▸ **YOUR OBJECTIVE**
Reproduce, exactly and in full, only the lines below from the one containing "me = bpy.data.meshes.new(name)" through the one containing "bpy.context.view_layer.objects.active = ob".

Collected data
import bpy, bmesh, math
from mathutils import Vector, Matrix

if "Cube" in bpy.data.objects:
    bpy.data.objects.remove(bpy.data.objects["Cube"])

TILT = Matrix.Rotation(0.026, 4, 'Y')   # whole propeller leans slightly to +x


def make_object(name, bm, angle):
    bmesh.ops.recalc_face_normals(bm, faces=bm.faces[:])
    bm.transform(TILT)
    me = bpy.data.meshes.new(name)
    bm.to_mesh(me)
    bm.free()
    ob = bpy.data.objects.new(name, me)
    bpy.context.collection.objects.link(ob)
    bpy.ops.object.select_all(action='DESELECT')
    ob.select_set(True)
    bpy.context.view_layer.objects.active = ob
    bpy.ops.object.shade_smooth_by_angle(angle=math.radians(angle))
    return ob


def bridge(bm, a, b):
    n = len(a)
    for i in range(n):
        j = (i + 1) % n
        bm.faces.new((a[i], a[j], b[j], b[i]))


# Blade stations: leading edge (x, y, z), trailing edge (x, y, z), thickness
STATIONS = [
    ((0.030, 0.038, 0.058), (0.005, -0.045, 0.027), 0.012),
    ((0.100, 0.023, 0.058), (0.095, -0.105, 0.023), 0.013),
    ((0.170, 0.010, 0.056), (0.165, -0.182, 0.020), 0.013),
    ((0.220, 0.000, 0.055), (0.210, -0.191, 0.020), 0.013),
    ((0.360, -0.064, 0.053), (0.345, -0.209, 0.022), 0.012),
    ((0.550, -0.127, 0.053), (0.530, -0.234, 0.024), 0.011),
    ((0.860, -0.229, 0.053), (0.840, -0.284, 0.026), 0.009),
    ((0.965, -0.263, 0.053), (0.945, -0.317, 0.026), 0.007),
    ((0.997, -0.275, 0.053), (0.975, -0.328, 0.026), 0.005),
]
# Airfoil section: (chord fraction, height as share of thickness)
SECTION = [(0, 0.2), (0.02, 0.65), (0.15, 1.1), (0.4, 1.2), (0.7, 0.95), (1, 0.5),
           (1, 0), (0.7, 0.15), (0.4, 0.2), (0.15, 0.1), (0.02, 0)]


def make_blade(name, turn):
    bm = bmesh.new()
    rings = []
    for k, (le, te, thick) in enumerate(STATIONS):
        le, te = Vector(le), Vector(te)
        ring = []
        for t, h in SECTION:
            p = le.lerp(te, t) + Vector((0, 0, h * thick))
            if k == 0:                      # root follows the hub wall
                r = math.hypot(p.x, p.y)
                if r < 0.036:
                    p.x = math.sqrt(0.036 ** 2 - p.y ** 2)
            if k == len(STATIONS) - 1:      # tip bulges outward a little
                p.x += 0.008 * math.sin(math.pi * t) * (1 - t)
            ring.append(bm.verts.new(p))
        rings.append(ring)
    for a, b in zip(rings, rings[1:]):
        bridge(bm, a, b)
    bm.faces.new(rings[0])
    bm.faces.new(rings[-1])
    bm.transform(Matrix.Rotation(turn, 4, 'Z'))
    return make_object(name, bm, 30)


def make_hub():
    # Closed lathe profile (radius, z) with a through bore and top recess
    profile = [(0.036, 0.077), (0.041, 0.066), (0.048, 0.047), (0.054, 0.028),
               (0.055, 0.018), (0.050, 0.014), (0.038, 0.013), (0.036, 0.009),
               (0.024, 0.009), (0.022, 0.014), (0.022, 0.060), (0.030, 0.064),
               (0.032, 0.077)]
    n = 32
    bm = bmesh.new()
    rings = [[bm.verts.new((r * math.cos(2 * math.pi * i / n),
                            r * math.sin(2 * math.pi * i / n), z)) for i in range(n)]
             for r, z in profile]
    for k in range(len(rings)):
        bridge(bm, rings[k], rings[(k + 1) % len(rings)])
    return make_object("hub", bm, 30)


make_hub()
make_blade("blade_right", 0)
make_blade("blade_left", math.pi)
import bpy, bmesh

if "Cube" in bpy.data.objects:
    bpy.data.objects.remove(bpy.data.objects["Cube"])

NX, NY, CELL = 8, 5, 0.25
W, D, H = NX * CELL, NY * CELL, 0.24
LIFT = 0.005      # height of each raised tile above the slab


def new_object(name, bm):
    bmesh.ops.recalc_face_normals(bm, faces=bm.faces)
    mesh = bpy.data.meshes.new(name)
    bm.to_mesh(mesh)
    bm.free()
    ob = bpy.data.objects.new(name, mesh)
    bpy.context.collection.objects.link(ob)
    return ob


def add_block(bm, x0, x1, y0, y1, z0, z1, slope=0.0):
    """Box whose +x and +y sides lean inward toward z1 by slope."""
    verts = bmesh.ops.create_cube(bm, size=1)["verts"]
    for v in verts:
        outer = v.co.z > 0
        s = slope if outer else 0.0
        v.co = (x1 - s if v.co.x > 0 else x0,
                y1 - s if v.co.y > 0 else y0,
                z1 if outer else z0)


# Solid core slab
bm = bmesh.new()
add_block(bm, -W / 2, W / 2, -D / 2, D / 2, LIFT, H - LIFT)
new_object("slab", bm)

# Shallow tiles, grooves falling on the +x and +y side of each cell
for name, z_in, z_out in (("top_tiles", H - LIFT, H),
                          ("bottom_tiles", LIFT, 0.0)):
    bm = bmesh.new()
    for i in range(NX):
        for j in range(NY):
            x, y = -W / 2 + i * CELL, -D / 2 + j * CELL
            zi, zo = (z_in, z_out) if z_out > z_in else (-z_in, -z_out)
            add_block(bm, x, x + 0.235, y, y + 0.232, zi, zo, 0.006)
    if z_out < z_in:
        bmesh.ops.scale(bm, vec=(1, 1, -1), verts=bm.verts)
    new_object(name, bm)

▸ **RESPONSE BOX**
    me = bpy.data.meshes.new(name)
    bm.to_mesh(me)
    bm.free()
    ob = bpy.data.objects.new(name, me)
    bpy.context.collection.objects.link(ob)
    bpy.ops.object.select_all(action='DESELECT')
    ob.select_set(True)
    bpy.context.view_layer.objects.active = ob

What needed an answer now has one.